# WHAT IS REQUIRED
Scan the records for the word "return". Copy each line that includes it.
── RECORDS SUPPLIED
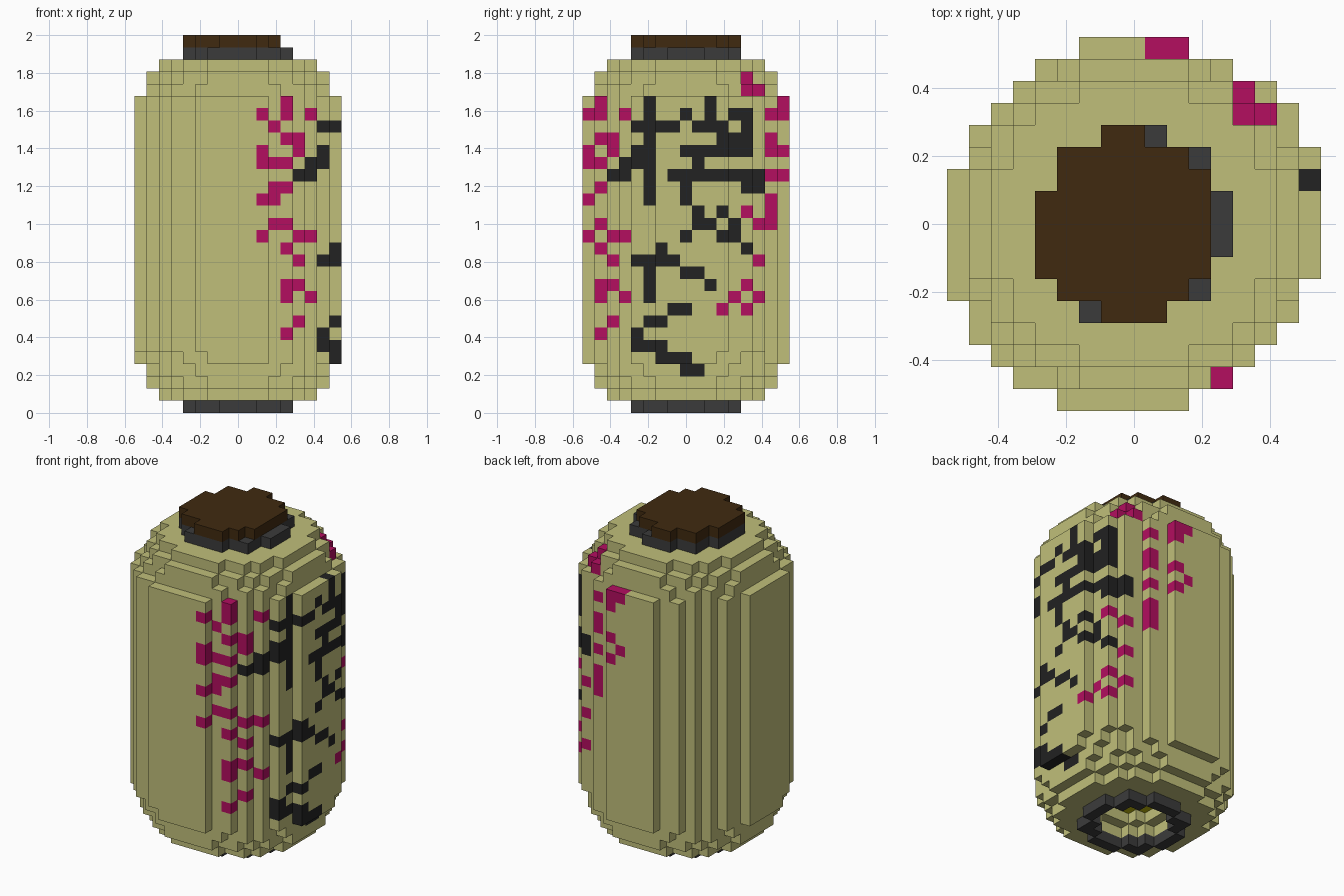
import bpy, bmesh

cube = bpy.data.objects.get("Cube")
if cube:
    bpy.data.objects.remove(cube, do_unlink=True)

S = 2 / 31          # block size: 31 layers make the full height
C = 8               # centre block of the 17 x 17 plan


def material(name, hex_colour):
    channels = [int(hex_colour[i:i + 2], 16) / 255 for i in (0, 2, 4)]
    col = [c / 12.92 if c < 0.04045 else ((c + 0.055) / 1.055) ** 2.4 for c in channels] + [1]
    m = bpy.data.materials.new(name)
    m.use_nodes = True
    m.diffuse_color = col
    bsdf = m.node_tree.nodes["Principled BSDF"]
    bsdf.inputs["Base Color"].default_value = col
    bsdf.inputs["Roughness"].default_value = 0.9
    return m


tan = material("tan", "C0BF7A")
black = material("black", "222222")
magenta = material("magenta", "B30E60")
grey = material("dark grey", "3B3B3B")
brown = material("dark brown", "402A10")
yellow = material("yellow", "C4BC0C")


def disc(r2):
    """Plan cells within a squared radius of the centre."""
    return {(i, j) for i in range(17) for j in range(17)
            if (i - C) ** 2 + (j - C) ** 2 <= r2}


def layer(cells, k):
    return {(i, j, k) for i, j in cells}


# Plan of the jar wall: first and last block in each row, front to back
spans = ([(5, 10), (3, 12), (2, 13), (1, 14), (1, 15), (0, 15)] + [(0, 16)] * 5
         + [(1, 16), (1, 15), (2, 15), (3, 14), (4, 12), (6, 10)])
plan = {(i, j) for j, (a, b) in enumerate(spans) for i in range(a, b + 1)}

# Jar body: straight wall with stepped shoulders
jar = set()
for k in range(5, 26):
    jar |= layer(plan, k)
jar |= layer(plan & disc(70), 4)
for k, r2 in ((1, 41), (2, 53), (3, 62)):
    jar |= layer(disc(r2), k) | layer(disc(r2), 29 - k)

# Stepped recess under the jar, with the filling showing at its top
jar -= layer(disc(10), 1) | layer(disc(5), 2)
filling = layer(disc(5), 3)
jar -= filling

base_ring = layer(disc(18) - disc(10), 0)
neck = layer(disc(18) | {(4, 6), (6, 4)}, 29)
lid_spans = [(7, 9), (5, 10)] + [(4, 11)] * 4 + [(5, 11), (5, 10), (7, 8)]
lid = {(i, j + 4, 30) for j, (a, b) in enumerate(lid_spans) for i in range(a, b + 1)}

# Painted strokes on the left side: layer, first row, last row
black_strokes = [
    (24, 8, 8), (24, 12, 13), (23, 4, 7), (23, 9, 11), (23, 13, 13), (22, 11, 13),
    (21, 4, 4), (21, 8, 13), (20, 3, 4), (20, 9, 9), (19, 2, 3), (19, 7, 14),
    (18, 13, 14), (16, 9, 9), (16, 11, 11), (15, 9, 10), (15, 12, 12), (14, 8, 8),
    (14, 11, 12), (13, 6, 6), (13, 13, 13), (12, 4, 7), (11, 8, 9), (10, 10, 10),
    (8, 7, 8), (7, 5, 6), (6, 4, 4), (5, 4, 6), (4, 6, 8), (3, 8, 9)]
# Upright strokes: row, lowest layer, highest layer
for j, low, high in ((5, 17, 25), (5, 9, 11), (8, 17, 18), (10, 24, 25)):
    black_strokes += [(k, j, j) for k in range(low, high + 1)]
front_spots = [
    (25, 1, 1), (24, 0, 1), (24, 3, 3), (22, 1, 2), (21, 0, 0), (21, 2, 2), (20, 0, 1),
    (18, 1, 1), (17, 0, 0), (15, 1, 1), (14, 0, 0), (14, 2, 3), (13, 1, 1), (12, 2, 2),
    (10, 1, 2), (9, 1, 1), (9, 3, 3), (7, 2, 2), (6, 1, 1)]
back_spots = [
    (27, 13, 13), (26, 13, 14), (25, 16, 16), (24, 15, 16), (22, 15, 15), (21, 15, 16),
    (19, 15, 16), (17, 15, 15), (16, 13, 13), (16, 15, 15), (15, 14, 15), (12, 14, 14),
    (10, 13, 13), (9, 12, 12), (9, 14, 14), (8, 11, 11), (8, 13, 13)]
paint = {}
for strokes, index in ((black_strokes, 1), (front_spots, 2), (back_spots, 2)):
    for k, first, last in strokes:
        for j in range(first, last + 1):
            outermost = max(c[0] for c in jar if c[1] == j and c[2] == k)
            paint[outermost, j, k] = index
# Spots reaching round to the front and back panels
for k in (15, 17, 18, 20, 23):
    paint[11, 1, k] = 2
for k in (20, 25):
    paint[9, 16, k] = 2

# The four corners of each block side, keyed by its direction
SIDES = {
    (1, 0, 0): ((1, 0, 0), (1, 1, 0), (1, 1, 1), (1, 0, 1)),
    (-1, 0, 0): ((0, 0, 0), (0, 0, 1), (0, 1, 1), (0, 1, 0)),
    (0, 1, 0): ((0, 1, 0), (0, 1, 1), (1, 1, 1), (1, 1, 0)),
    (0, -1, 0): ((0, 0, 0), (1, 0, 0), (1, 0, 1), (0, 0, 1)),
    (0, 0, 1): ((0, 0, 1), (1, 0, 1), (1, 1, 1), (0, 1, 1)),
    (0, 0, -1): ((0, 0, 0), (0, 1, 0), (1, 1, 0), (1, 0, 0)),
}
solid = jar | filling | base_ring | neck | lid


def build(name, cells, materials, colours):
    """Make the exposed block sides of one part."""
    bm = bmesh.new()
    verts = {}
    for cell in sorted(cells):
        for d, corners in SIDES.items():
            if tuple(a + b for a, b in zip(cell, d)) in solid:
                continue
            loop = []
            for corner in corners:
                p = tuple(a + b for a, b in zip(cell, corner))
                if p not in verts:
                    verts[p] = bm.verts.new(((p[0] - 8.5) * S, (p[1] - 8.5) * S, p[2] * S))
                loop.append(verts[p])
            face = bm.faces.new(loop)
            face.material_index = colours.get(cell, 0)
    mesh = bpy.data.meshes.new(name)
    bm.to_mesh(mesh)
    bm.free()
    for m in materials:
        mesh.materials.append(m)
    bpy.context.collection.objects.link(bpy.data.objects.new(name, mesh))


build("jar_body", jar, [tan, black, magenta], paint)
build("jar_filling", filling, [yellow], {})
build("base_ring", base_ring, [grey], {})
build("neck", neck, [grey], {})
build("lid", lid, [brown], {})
────
── RECORDS SUPPLIED
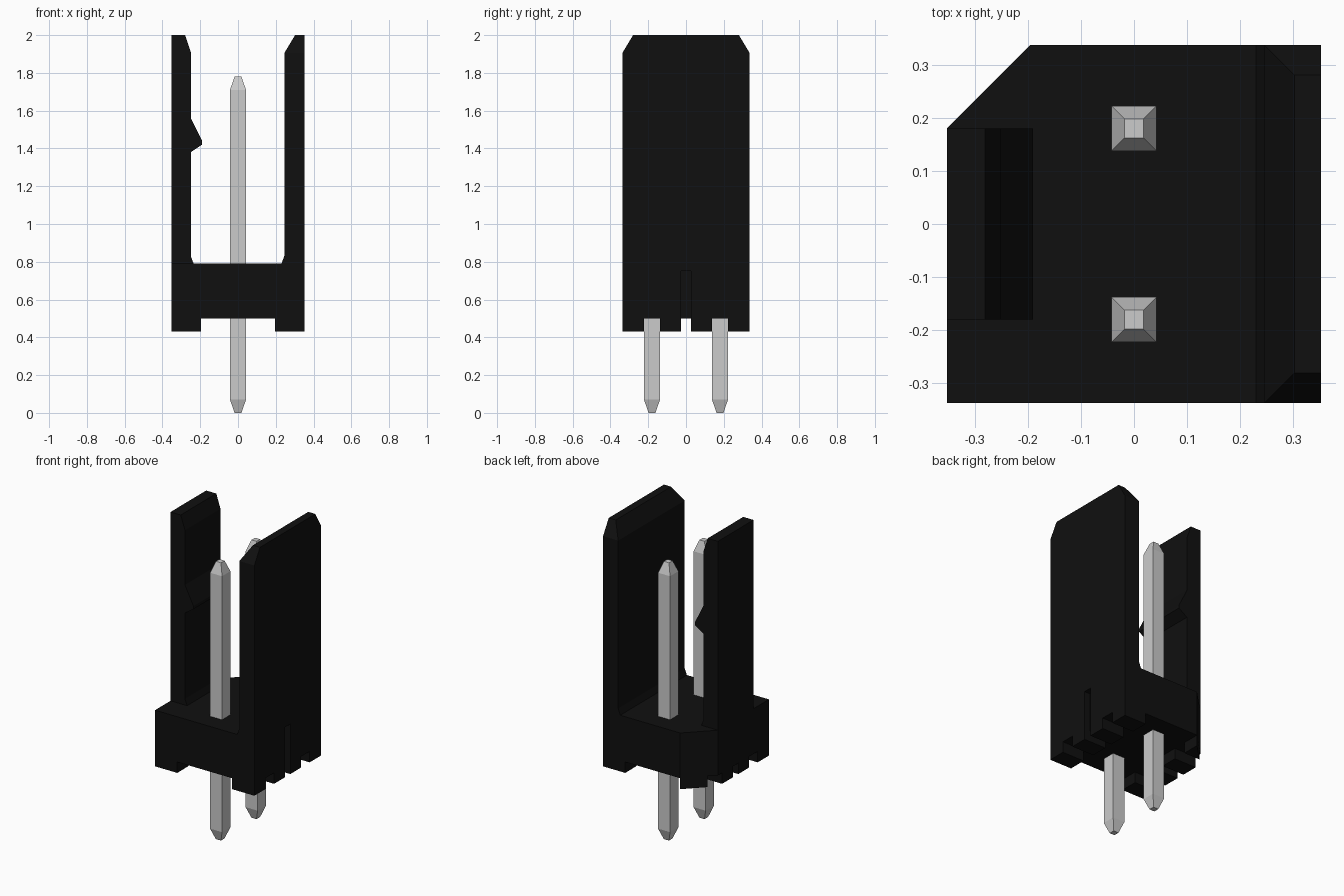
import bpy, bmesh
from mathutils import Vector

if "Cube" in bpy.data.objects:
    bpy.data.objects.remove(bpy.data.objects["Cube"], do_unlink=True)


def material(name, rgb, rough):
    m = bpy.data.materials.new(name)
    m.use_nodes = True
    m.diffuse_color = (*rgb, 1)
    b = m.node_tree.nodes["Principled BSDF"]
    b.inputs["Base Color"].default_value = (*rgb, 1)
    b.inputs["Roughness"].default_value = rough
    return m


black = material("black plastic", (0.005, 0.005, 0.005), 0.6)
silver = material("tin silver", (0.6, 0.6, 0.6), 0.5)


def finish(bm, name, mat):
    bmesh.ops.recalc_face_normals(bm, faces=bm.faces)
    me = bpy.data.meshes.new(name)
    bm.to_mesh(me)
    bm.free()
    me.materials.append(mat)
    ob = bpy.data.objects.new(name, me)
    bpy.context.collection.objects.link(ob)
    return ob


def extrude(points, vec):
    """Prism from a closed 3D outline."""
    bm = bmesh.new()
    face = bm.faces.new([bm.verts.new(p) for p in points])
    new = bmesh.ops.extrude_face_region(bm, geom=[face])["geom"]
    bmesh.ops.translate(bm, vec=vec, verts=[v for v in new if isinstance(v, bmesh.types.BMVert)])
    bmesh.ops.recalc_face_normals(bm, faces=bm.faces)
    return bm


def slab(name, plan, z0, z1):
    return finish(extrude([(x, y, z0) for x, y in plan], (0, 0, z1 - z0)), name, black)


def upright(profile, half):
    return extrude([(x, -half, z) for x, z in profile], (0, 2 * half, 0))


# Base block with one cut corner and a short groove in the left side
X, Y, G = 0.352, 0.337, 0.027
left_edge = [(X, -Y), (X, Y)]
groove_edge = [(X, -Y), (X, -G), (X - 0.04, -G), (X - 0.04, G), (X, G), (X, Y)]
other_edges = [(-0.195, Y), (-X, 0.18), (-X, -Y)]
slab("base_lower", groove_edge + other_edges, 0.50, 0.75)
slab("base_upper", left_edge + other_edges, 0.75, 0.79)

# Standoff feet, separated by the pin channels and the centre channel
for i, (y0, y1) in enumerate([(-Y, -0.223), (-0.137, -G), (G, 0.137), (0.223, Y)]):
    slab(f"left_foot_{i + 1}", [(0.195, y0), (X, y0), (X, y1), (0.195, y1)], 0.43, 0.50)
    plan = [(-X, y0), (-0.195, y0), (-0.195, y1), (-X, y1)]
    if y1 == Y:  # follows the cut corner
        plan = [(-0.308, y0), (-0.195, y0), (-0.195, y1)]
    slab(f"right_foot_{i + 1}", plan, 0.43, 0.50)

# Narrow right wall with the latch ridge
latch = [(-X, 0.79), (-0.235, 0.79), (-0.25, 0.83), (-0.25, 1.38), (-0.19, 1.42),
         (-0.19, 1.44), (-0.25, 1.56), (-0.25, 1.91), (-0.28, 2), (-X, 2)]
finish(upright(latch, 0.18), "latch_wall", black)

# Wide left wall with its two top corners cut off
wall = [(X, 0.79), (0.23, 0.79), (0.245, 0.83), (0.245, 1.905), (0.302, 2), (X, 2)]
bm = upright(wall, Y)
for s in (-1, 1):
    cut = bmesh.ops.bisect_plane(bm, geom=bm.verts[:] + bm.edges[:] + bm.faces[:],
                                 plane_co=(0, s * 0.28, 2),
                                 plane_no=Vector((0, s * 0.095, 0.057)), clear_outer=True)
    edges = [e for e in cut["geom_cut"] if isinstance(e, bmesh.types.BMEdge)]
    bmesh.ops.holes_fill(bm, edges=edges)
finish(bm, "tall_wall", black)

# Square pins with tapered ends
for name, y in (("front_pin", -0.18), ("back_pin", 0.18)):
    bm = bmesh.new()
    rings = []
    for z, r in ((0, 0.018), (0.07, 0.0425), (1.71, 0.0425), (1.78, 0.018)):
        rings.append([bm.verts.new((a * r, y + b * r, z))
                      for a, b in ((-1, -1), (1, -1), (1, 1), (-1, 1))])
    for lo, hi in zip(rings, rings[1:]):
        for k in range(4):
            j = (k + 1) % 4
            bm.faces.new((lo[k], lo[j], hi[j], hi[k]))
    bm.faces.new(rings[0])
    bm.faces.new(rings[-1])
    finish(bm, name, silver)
────
# SOLUTION TO THIS TASK
    return m
    return {(i, j) for i in range(17) for j in range(17)
    return {(i, j, k) for i, j in cells}
    return m
    return ob
    return bm
    return finish(extrude([(x, y, z0) for x, y in plan], (0, 0, z1 - z0)), name, black)
    return extrude([(x, -half, z) for x, z in profile], (0, 2 * half, 0))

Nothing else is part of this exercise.